|Institution:||Mississippi State University|
|Department:||Education, College of|
|Keywords:||community development; grassroots organization; non-core county; structural constraints; transformative learning|
|Full text PDF:||http://sun.library.msstate.edu/ETD-db/theses/available/etd-03242015-204651/|

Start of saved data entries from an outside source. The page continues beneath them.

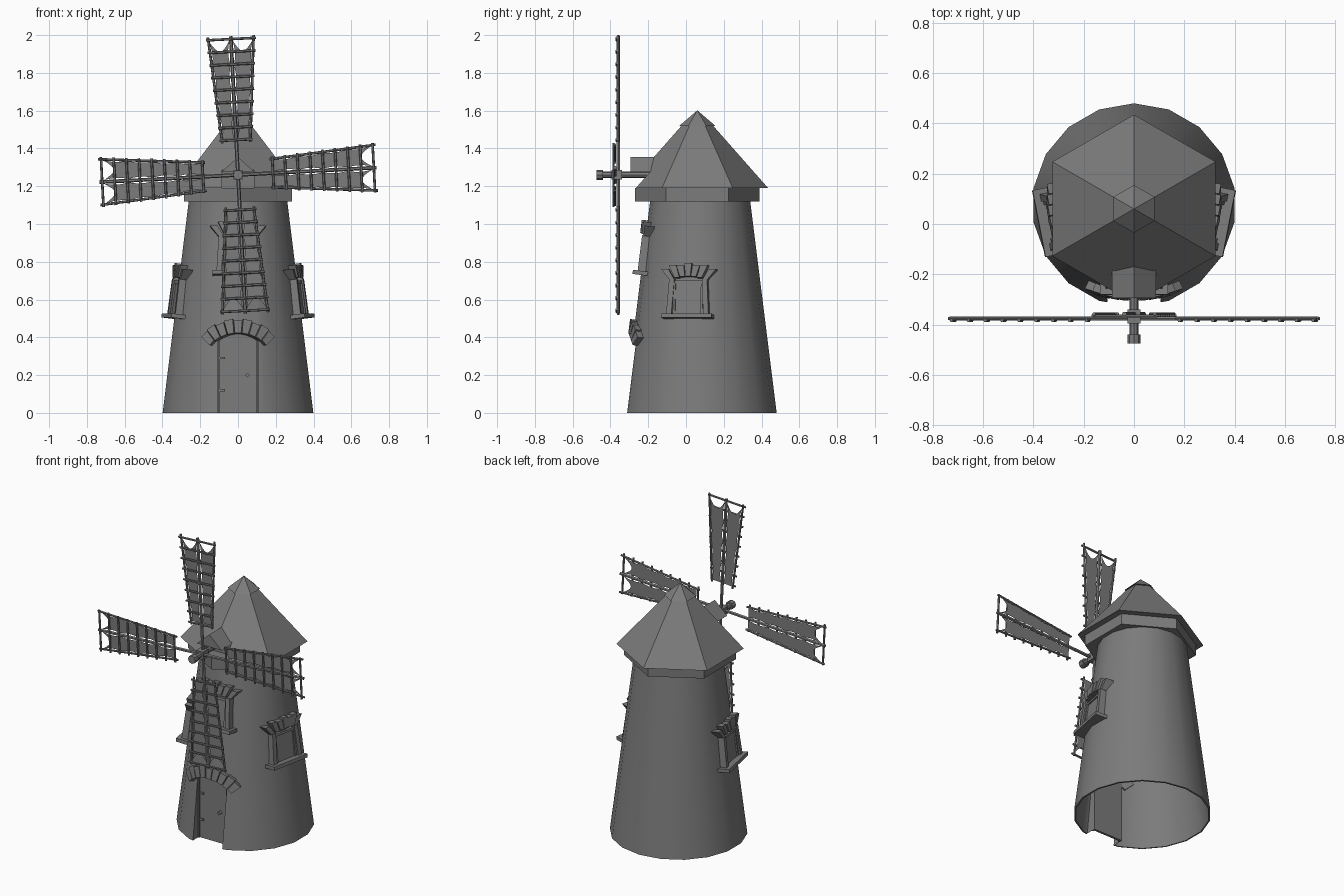
import bpy, bmesh
from math import pi, sin, cos, sqrt, radians, asin
from mathutils import Matrix, Vector

cube = bpy.data.objects.get("Cube")
if cube:
    bpy.data.objects.remove(cube, do_unlink=True)

grey = bpy.data.materials.new("stone grey")
grey.use_nodes = True
grey.diffuse_color = (0.2, 0.2, 0.2, 1)
grey.node_tree.nodes["Principled BSDF"].inputs["Base Color"].default_value = grey.diffuse_color

TOWER_Y = 0.075
LEAN = 0.125   # radius lost per unit of height


def wall_r(z):
    return 0.405 - LEAN * z


def finish(name, bm, smooth=False):
    bmesh.ops.recalc_face_normals(bm, faces=bm.faces)
    mesh = bpy.data.meshes.new(name)
    bm.to_mesh(mesh)
    bm.free()
    mesh.materials.append(grey)
    ob = bpy.data.objects.new(name, mesh)
    bpy.context.collection.objects.link(ob)
    if smooth:
        select(ob)
        bpy.ops.object.shade_smooth_by_angle(angle=radians(30))
    return ob


def select(ob):
    bpy.ops.object.select_all(action='DESELECT')
    ob.select_set(True)
    bpy.context.view_layer.objects.active = ob


def lathe(name, sides, profile, cy, closed=True, smooth=False):
    bm = bmesh.new()
    rings = []
    for r, z in profile:
        angles = [pi / 2 + 2 * pi * i / sides for i in range(sides)]
        rings.append([bm.verts.new((r * cos(a), cy + r * sin(a), z)) for a in angles])
    for lo, hi in zip(rings, rings[1:]):
        for i in range(sides):
            j = (i + 1) % sides
            bm.faces.new((lo[i], lo[j], hi[j], hi[i]))
    if closed:
        bm.faces.new(rings[0])
        bm.faces.new(rings[-1])
    return finish(name, bm, smooth)


def box(bm, lo, hi, matrix=Matrix()):
    lo, hi = Vector(lo), Vector(hi)
    size = Matrix.Diagonal((*(hi - lo), 1))
    bmesh.ops.create_cube(bm, size=1, matrix=matrix @ Matrix.Translation((lo + hi) / 2) @ size)


def prism(bm, outline, y0, y1, matrix=Matrix()):
    """Extrude an (x, z) outline between two depths."""
    a = [bm.verts.new(matrix @ Vector((x, y0, z))) for x, z in outline]
    b = [bm.verts.new(matrix @ Vector((x, y1, z))) for x, z in outline]
    bm.faces.new(a)
    bm.faces.new(b[::-1])
    for i in range(len(a)):
        j = (i + 1) % len(a)
        bm.faces.new((a[i], a[j], b[j], b[i]))


def rod(bm, p, q, width, matrix=Matrix(), sides=6):
    p, q = matrix @ Vector(p), matrix @ Vector(q)
    turn = (q - p).to_track_quat('Z', 'Y').to_matrix().to_4x4()
    bmesh.ops.create_cone(bm, cap_ends=True, segments=sides, radius1=width / 2, radius2=width / 2,
                          depth=(q - p).length, matrix=Matrix.Translation((p + q) / 2) @ turn)


def cut(ob, cutter):
    mod = ob.modifiers.new("cut", 'BOOLEAN')
    mod.operation, mod.solver, mod.object = 'DIFFERENCE', 'EXACT', cutter
    select(ob)
    bpy.ops.object.modifier_apply(modifier=mod.name)
    bpy.data.objects.remove(cutter, do_unlink=True)


def wall_frame(angle, z):
    """x along the wall, y outward, z up the slope."""
    lean = asin(LEAN)
    flat = Vector((cos(angle), sin(angle), 0))
    out = flat * cos(lean) + Vector((0, 0, sin(lean)))
    up = Vector((0, 0, cos(lean))) - flat * sin(lean)
    place = flat * wall_r(z) + Vector((0, TOWER_Y, z))
    return Matrix.Translation(place) @ Matrix((out.cross(up), out, up)).transposed().to_4x4()


# Tower: open tapered shell with the doorway cut through it
tower = lathe("tower_wall", 18, [(wall_r(0), 0), (wall_r(1.15), 1.15)], TOWER_Y, closed=False)
shell = tower.modifiers.new("thickness", 'SOLIDIFY')
shell.thickness, shell.offset = 0.01, -1
select(tower)
bpy.ops.object.modifier_apply(modifier=shell.name)

ARCH_Z, ARCH_R, DOOR_W, DOOR_Y = 0.245, 0.175, 0.105, -0.25
span = asin(DOOR_W / ARCH_R)
arch = [(ARCH_R * sin(a), ARCH_Z + ARCH_R * cos(a)) for a in (span * (i / 4 - 1) for i in range(9))]
bm = bmesh.new()
prism(bm, [(-DOOR_W, -0.1)] + arch + [(DOOR_W, -0.1)], -0.6, 0)
cut(tower, finish("doorway_cutter", bm))
select(tower)
bpy.ops.object.shade_smooth_by_angle(angle=radians(30))

# Door reveal, running from the wall back to the door
bm = bmesh.new()
pairs = []
for x, z in [(-DOOR_W, 0)] + arch + [(DOOR_W, 0)]:
    front = TOWER_Y - 0.985 * sqrt(wall_r(z) ** 2 - x * x)
    pairs.append((bm.verts.new((x, front, z)), bm.verts.new((x, DOOR_Y, z))))
for (a, b), (c, d) in zip(pairs, pairs[1:]):
    bm.faces.new((a, b, d, c))
finish("door_reveal", bm)

# Door with edge strips, hinges and a handle
bm = bmesh.new()
prism(bm, [(-DOOR_W, 0)] + arch + [(DOOR_W, 0)], DOOR_Y, DOOR_Y + 0.015)
finish("door", bm)
bm = bmesh.new()
for side in (-1, 1):
    box(bm, (side * 0.1 - 0.004, DOOR_Y - 0.01, 0), (side * 0.1 + 0.004, DOOR_Y, 0.385))
for z in (0.12, 0.29):
    box(bm, (-0.1, DOOR_Y - 0.008, z - 0.006), (-0.07, DOOR_Y, z + 0.006))
finish("door_trim", bm)
bm = bmesh.new()
rod(bm, (0.05, DOOR_Y, 0.2), (0.05, DOOR_Y - 0.02, 0.2), 0.025, sides=4)
finish("door_handle", bm)

# Arch stones over the door, following the curve of the wall
bm = bmesh.new()
STONES = 9
for i in range(STONES):
    a = radians(51) * (2 * (i + 0.5) / STONES - 1)
    half = radians(51) / STONES * 0.97
    top = 0.245 + (0.005 if i % 2 else -0.003)
    outline = [(r * sin(a + s * half), ARCH_Z + r * cos(a + s * half))
               for r, s in ((ARCH_R, -1), (ARCH_R, 1), (top, 1), (top, -1))]
    mid_x, mid_z = 0.21 * sin(a), ARCH_Z + 0.21 * cos(a)
    y = TOWER_Y - sqrt(wall_r(mid_z) ** 2 - mid_x ** 2)
    turn = asin(mid_x / wall_r(mid_z))
    m = Matrix.Translation((mid_x, y, mid_z)) @ Matrix.Rotation(turn, 4, 'Z') @ Matrix.Rotation(-LEAN, 4, 'X')
    prism(bm, [(x - mid_x, z - mid_z) for x, z in outline], -0.028, 0.025, m)
finish("door_arch_stones", bm)


# Windows: sill, posts, pane and fanned lintel stones
def window(name, angle, z):
    m = wall_frame(angle, z)
    bm = bmesh.new()
    box(bm, (-0.135, -0.04, 0), (0.135, 0.045, 0.022), m)
    finish(name + "_sill", bm)
    bm = bmesh.new()
    for s in (-1, 1):
        foot, head = s * 0.1, s * 0.088
        prism(bm, [(foot - 0.014, 0.02), (foot + 0.014, 0.02), (head + 0.014, 0.21), (head - 0.014, 0.21)],
              -0.03, 0.02, m)
        box(bm, (s * 0.074 - 0.006, -0.02, 0.02), (s * 0.074 + 0.006, 0.012, 0.2), m)
    box(bm, (-0.08, -0.02, 0.185), (0.08, 0.012, 0.2), m)
    finish(name + "_frame", bm)
    bm = bmesh.new()
    box(bm, (-0.09, -0.02, 0.02), (0.09, 0.004, 0.2), m)
    finish(name + "_pane", bm)
    bm = bmesh.new()
    n = 7
    for i in range(n):
        t0, t1 = (2 * k / n - 1 for k in (i + 0.04, i + 0.96))
        t = (t0 + t1) / 2
        low, high = 0.222 - 0.02 * t * t, 0.285 - 0.025 * t * t + (0.006 if i % 2 else -0.004)
        r = wall_r(z + 0.25)
        bow = sqrt(r * r - (0.12 * t) ** 2) - r
        prism(bm, [(0.105 * t0, low), (0.105 * t1, low), (0.15 * t1, high), (0.15 * t0, high)],
              bow - 0.02, bow + 0.032, m)
    finish(name + "_lintel", bm)


window("front_window", radians(-90), 0.73)
window("left_window", radians(-11), 0.5)
window("right_window", radians(191), 0.5)

# Six-sided eave, roof and cap, with a recess under the dormer
ROOF_Y = 0.06
lathe("eave", 6, [(0.33, 1.12), (0.33, 1.19)], ROOF_Y)
roof = lathe("roof", 6, [(0.375, 1.19), (0.075, 1.53)], ROOF_Y)
bm = bmesh.new()
box(bm, (-0.085, -0.5, 1.1), (0.085, -0.17, 1.285))
cut(roof, finish("dormer_cutter", bm))
lathe("roof_cap", 6, [(0.095, 1.52), (0.002, 1.6)], ROOF_Y)
bm = bmesh.new()
prism(bm, [(-0.088, 1.275), (0.088, 1.275), (0, 1.355)], -0.295, -0.08)
finish("dormer", bm)

# Axle with a thicker nose
bm = bmesh.new()
HUB_Z = 1.26
rod(bm, (0, -0.45, HUB_Z), (0, -0.15, HUB_Z), 0.034, sides=8)
rod(bm, (0, -0.475, HUB_Z), (0, -0.44, HUB_Z), 0.052, sides=8)
box(bm, (-0.025, -0.395, HUB_Z - 0.025), (0.025, -0.34, HUB_Z + 0.025))
finish("axle", bm)


# Sails: lattice of rods with two cloth strips each
def half_width(u):
    return 0.075 + 0.045 * (u - 0.18) / 0.54


BARS = 9
for k, name in enumerate(("left", "top", "right", "bottom")):
    a = k * pi / 2 + radians(3)
    y = -0.358 if k % 2 else -0.376
    m = Matrix.Translation((0, y, HUB_Z)) @ Matrix.Rotation(-a, 4, 'Y')
    bm = bmesh.new()
    rod(bm, (0, 0, 0), (0.735, 0, 0), 0.02, m)
    for s in (-1, 1):
        rod(bm, (0.17, 0, s * half_width(0.17)), (0.735, 0, s * half_width(0.735)), 0.014, m)
    for i in range(BARS):
        u = 0.185 + 0.535 * i / (BARS - 1)
        w = half_width(u) + 0.012
        rod(bm, (u, -0.008, -w), (u, -0.008, w), 0.014, m)
    finish(name + "_sail_frame", bm)

    bm = bmesh.new()
    N, T = 12, 8
    for s in (-1, 1):
        grid = []
        for i in range(N + 1):
            row = []
            for j in range(T + 1):
                t = j / T
                u = 0.19 + (0.52 - 0.055 * sin(pi * t)) * i / N
                sag = 0.008 * abs(sin(pi * i / N * 4))
                v = 0.01 + sag + (half_width(u) - 0.014 - 2 * sag) * t
                row.append(bm.verts.new(m @ Vector((u, 0.002, s * v))))
            grid.append(row)
        for r0, r1 in zip(grid, grid[1:]):
            for j in range(T):
                bm.faces.new((r0[j], r0[j + 1], r1[j + 1], r1[j]))
    finish(name + "_sail_cloth", bm)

This dissertation assesses the impact of structural constraints to participation on residents of a rural, non-core county and members of a local grassroots organization in conjunction with the measurement of grassroots members for the presence of transformative learning. This study was motivated by three research questions: (1) To what extent may the presence of structural constraints to participation in community action activities be found in the adult residents of a rural, non-core county? (2) To what extent may the presence of structural constraints to participation in community action activities be found in members of a local grassroots organization? (3) How many members of a local grassroots organization show evidence of the 10 phases found in transformative learning? Theoretical foundations for this work are based upon the following research; Theodoris (2008) analysis of structural constraints to participation in community action activities; Mezirows (2009) development of transformative learning theory in adult populations; and Kings (2009) Learning Activities Survey as a measurement of transformative learning. Purposefully obtained data were collected from the general population to establish a measurement of structural constraints to participation. Within the grassroots organization, survey data were used to determine the presence of structural constraints to participation and transformative learning. The findings utilizing regression analysis suggest significance for structural constraints to participation in the general population is minimal, and not significant at all in members of the grassroots organization. Transformative learning in members of the grassroots organization was confirmed by significance for 5 of the 15 variables analyzed. The results were contrary to expectation; yet, these conclusions do contain important implications for those involved in community development.